## Assignment
The answer must consist of each line below that holds the word "brown", copied as it stands.

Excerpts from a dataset
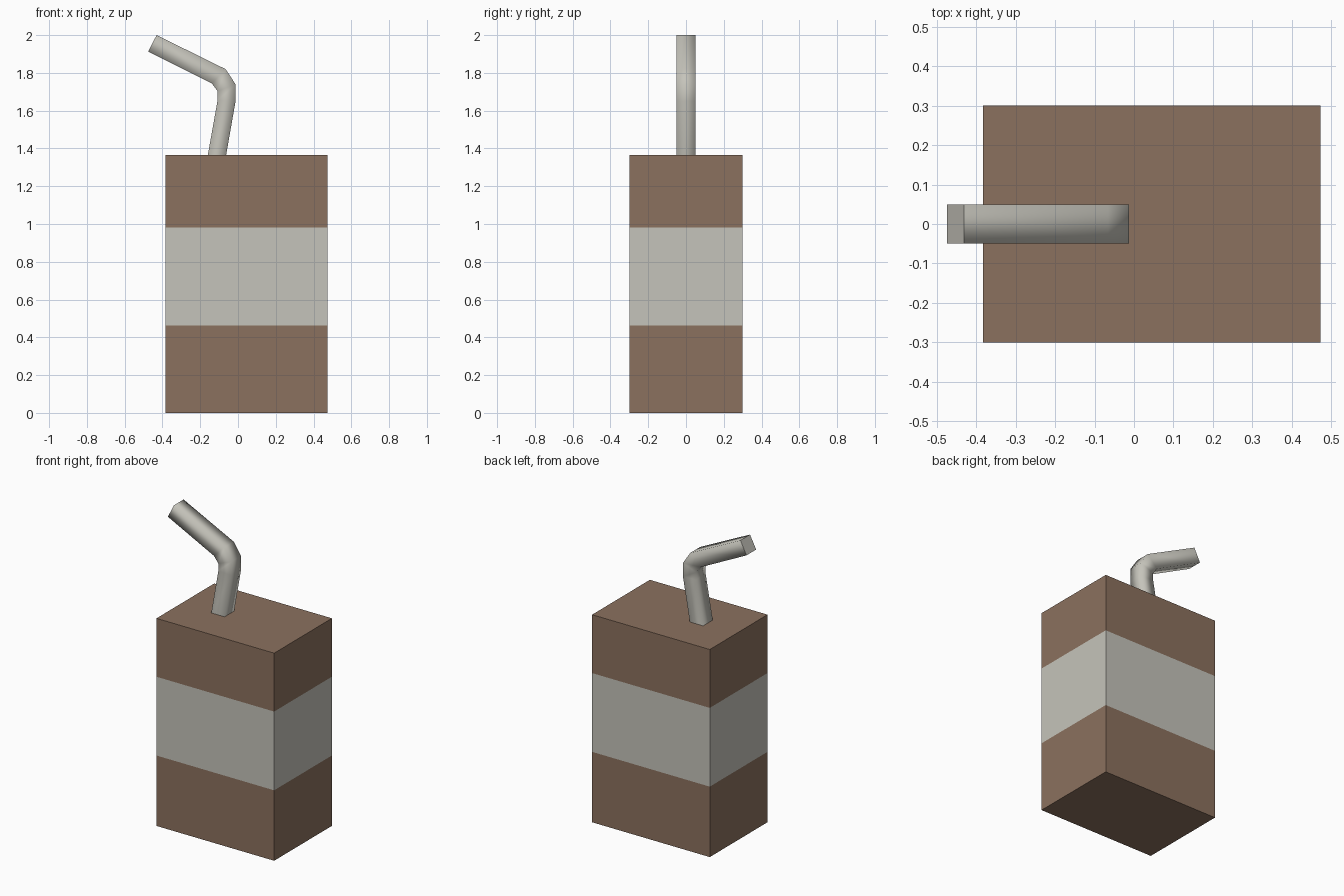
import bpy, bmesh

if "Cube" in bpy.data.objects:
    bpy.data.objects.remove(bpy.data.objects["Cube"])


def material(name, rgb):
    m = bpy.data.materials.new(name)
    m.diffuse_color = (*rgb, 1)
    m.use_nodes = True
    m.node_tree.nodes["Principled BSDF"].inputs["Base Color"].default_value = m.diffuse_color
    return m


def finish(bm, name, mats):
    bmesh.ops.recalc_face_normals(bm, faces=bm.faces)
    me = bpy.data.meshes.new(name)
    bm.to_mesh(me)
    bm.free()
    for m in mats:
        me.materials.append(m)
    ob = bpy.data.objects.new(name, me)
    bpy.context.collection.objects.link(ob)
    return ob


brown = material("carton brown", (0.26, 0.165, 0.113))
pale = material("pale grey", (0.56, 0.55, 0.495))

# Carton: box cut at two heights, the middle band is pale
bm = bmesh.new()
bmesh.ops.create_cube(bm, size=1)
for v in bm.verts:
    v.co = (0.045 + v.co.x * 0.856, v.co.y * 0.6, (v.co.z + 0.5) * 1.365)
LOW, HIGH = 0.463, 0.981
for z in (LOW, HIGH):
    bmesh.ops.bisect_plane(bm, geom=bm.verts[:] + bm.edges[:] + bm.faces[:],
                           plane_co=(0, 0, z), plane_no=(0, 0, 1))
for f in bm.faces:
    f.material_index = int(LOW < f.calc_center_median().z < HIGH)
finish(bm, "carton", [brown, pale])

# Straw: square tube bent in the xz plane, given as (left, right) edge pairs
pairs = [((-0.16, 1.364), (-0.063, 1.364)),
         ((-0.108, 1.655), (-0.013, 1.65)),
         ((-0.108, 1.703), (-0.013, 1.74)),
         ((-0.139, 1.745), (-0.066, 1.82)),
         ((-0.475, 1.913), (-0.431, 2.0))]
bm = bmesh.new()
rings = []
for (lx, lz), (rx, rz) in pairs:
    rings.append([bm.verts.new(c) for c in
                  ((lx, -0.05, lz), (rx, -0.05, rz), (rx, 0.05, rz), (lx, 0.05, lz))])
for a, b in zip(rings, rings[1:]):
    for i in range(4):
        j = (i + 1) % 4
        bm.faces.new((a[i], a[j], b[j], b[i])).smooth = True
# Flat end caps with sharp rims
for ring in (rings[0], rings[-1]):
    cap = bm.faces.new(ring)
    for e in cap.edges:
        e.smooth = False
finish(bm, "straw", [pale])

## Task answer
brown = material("carton brown", (0.26, 0.165, 0.113))
finish(bm, "carton", [brown, pale])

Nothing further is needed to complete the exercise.